    Anjo from Stanford, CA, United States
  2. Super Slick. Super Chic. But, are the “Barbie Boys” really growing up? Unfortunately, American women don’t dress like this anymore. Too active. This ain’t real. Looks plastic. Miuccia Prada is the leader this season hands down. Approachable. Real. Oh yes, a woman designed it. That’s the difference. That’s the ticket. John Galliano, he leaves us sheer. Sheer Genius. Fashion. In your face. Pure artistry. This is a total accessory winner. “Money In The Bag” collection. Raf Simons at Jil Sander, trying to be the “American Dream”. Like we always say….there must of been a very good reason why Prada kicked Jil Sander to the curb. Simon’s days are numbered. Nothing sticks here. No clothes or accessories. There is only room for one Calvin Klein. Poor business management.
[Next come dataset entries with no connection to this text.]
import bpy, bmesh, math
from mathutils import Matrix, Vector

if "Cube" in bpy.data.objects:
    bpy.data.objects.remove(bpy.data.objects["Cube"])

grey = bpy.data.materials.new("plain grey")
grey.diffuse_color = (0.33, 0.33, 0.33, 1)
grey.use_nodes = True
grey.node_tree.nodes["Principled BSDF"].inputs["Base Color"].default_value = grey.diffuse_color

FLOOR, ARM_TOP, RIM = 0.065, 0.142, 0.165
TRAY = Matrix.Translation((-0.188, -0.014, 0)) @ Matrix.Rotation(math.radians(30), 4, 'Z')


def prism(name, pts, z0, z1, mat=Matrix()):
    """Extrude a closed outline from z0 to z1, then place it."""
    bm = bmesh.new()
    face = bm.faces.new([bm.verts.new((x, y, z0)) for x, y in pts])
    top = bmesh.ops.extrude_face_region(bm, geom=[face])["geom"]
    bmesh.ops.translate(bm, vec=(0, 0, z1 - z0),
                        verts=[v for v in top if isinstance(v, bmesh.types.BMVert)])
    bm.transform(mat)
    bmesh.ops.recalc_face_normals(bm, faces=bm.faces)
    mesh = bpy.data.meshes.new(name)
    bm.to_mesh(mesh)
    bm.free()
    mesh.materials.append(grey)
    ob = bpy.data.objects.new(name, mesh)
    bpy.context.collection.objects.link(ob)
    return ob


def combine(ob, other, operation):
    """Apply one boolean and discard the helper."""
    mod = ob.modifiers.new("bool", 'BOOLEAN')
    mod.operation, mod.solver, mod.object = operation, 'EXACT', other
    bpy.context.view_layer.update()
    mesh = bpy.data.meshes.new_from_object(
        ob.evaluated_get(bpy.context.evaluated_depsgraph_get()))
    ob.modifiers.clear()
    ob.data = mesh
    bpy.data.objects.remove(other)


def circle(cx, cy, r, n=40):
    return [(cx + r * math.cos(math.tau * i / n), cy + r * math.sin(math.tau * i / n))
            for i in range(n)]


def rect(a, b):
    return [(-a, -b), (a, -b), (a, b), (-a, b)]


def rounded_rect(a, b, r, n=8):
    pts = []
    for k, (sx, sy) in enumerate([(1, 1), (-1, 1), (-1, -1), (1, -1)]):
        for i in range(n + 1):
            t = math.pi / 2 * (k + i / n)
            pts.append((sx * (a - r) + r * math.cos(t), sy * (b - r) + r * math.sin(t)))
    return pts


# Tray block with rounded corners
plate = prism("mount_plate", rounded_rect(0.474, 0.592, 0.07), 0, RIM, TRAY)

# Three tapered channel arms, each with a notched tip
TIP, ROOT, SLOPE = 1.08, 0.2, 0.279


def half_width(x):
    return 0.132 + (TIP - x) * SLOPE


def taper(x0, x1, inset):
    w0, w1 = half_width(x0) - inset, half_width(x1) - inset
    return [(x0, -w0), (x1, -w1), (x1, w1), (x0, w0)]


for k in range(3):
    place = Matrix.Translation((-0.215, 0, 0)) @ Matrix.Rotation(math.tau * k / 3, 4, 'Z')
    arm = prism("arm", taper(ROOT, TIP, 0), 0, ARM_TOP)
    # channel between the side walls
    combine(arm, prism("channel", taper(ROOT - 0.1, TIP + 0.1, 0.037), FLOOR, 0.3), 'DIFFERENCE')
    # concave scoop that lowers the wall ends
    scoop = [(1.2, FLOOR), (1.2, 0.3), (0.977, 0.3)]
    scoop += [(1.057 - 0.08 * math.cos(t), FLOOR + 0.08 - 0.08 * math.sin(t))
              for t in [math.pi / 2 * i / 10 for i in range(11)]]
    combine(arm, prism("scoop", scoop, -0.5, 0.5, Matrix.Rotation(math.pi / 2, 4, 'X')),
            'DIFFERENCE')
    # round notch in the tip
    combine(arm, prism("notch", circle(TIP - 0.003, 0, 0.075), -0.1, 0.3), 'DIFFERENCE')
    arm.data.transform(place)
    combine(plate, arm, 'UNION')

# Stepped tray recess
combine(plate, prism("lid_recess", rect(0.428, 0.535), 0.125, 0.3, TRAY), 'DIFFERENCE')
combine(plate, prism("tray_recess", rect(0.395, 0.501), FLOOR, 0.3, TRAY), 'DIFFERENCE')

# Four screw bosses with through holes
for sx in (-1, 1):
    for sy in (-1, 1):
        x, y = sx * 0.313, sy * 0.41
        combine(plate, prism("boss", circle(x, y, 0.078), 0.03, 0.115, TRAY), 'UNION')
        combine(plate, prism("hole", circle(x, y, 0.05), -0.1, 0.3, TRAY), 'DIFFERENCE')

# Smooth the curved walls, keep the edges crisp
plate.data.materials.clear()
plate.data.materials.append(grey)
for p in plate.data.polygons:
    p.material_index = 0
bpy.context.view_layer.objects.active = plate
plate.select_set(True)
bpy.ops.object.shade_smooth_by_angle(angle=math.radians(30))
All the rest in Paris…are just “Wandering Stars”.

    artefact212 from Gloversville, NY, United States